Oil prices fell on concern that the rift would undermine efforts by OPEC to tighten production.
Foreign Minister Sheikh Mohammed bin Abdulrahman al-Thani told Qatar-based Al Jazeera TV Qatar would not retaliate, hoping Kuwait would help resolve the dispute.
“We are willing to sit and talk,” he told CNN later, and said his country was “protecting the world from potential terrorists”.
A Qatari official said the rift was pushing Doha in the direction of leaving the six-member state Gulf Cooperation Council, “with deep regret”.
Qatar’s leader, Sheikh Tamim bin Hamad Al-Thani, spoke by telephone overnight with his counterpart in Kuwait and, in order to allow Kuwait to mediate, decided to put off a planned speech to the nation, the minister said.
The split among the Sunni states erupted last month after the summit of Muslim leaders in Saudi Arabia, where Trump denounced Shi’ite Iran’s “destabilizing interventions” in Arab lands, where Tehran is locked in a tussle with Riyadh for influence.
Qatar has for years parlayed its enormous gas wealth and media strength into broad influence in the region. But Gulf Arab neighbors and Egypt have long been irked by its maverick stances and support for the Muslim Brotherhood, which they regard as a political enemy.
FEARS FOR GAS SUPPLIES
Bans on Doha’s fleet using regional ports and anchorages threatened to halt some of its exports and disrupt those of liquefied natural gas.
Traders on global markets worried that Riyadh’s allies would refuse to accept LNG shipments from the Gulf state, and that Egypt might even bar tankers carrying Qatari cargoes from using the Suez Canal as they head to Europe and beyond.
Saudi Arabia’s aviation authority revoked the license of Qatar Airways and ordered its offices to be closed within 48 hours, a day after the kingdom, the UAE and Bahrain closed their airspace to Qatari commercial flights.
Flight tracker websites showed Qatar Airways flights instead taking a circuitous route, mostly over Iran.
Some Saudi Arabian and UAE commercial banks were shunning Qatari banks, holding off on letters of credit, banking sources told Reuters on Tuesday.
With an estimated $335 billion of assets in its sovereign wealth fund and its gas exports earning billions of dollars every month, Qatar has enough financial firepower to protect its banks.
Its stock market slid to its lowest close since January 2016 and the Qatari riyal came under pressure.
The Saudi, UAE and Bahraini governments have forbidden their citizens from traveling to Qatar, residing there or passing through it, They have instructed their citizens to leave Qatar within 14 days and given Qatari nationals 14 days to leave their territories.
Iraqi Prime Minister Haider Abadi said on Tuesday his country was “not part” of the dispute.

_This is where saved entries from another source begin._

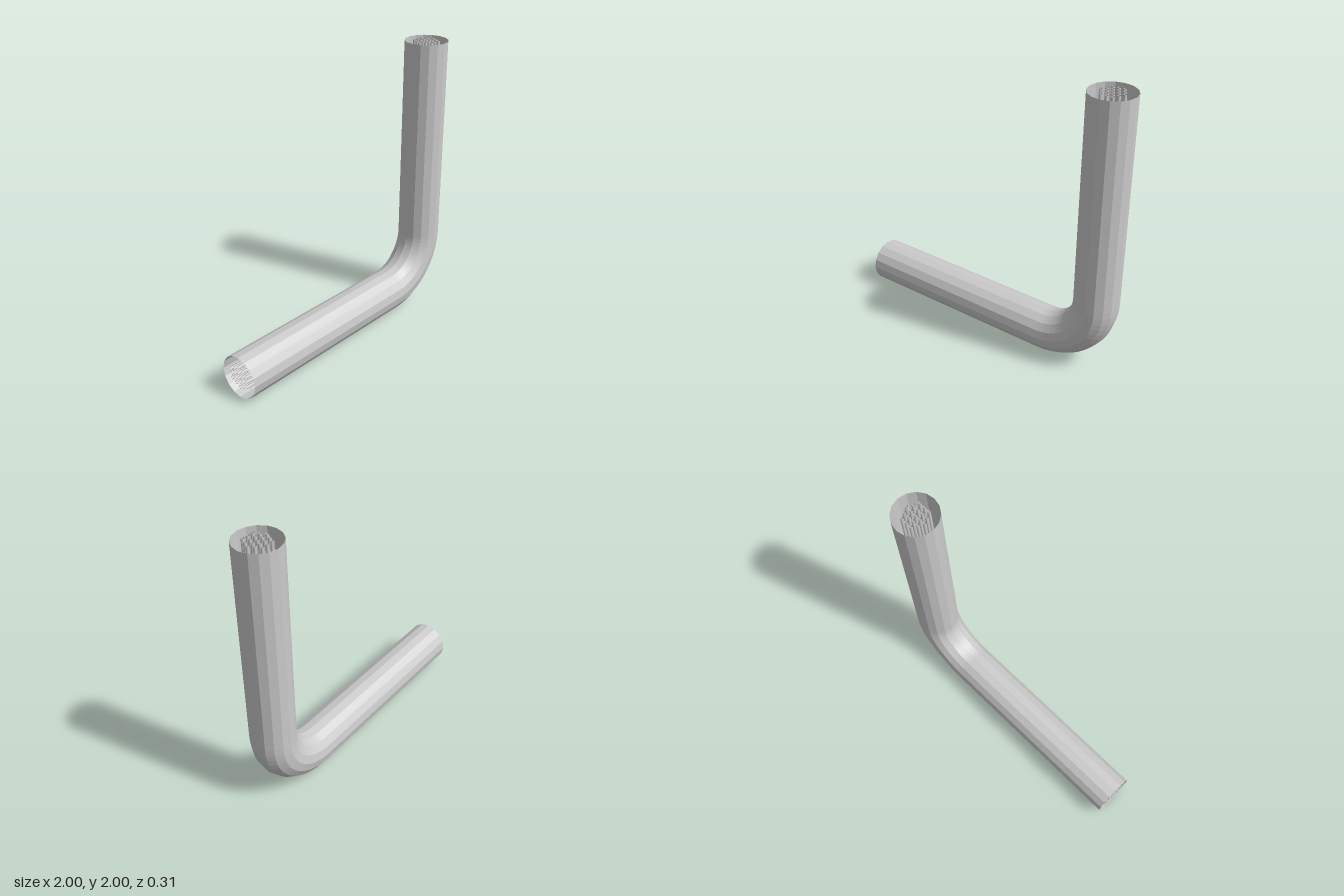
import * as THREE from 'three';

const PIPE_R = 0.153;   // casing radius
const BEND_R = 0.385;   // centreline radius of the elbow
const CX = 1 - PIPE_R - BEND_R, CY = PIPE_R + BEND_R; // elbow centre

// Stations along the run: [x, y, angle] of the elbow centre slid along the straights
function stations(bendSteps) {
  const list = [[-1, CY, 0]];
  for (let i = 0; i <= bendSteps; i++) list.push([CX, CY, (i / bendSteps) * Math.PI / 2]);
  list.push([CX, 2, Math.PI / 2]);
  return list;
}

// Open tube swept along the run, shifted by u (in the bend plane) and v (along z)
function sweep(radius, sides, bendSteps, u = 0, v = 0) {
  const path = stations(bendSteps), pos = [], index = [];
  path.forEach(([x, y, a], i) => {
    for (let j = 0; j < sides; j++) {
      const p = (j / sides) * Math.PI * 2;
      const r = BEND_R + u + radius * Math.cos(p);
      pos.push(x + Math.sin(a) * r, y - Math.cos(a) * r, v + radius * Math.sin(p));
      if (i < path.length - 1) {
        const k = (j + 1) % sides, s = i * sides, t = s + sides;
        index.push(s + j, t + j, t + k, s + j, t + k, s + k);
      }
    }
  });
  const g = new THREE.BufferGeometry();
  g.setAttribute('position', new THREE.Float32BufferAttribute(pos, 3));
  g.setIndex(index);
  return g;
}

export function createModel() {
  const model = new THREE.Group();
  model.name = 'bentConduit';

  // Faceted outer casing, open at both ends
  const casingGeo = sweep(PIPE_R, 16, 16).toNonIndexed();
  casingGeo.computeVertexNormals();
  const casing = new THREE.Mesh(casingGeo, new THREE.MeshStandardMaterial({
    color: 0xcccccc, flatShading: true, side: THREE.DoubleSide }));
  casing.name = 'casing';
  model.add(casing);

  // Hexagonal bundle of 19 thin wires running through the casing
  const wires = new THREE.Group();
  wires.name = 'wireBundle';
  const wireMat = new THREE.MeshStandardMaterial({ color: 0xcccccc, side: THREE.DoubleSide });
  const pitch = 0.039;
  for (let row = -2; row <= 2; row++) {
    const count = 5 - Math.abs(row);
    for (let c = 0; c < count; c++) {
      const geo = sweep(0.011, 8, 16, (c - (count - 1) / 2) * pitch, row * pitch * 0.93);
      geo.computeVertexNormals();
      const wire = new THREE.Mesh(geo, wireMat);
      wire.name = 'wire';
      wires.add(wire);
    }
  }
  model.add(wires);
  return model;
}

The measures are more severe than during a previous eight-month rift in 2014, when Saudi Arabia, Bahrain and the UAE withdrew their ambassadors from Doha, again on the grounds of alleged Qatari support for militant groups.
SOURCE: Reuters, Tom Finn and Sylvia Westall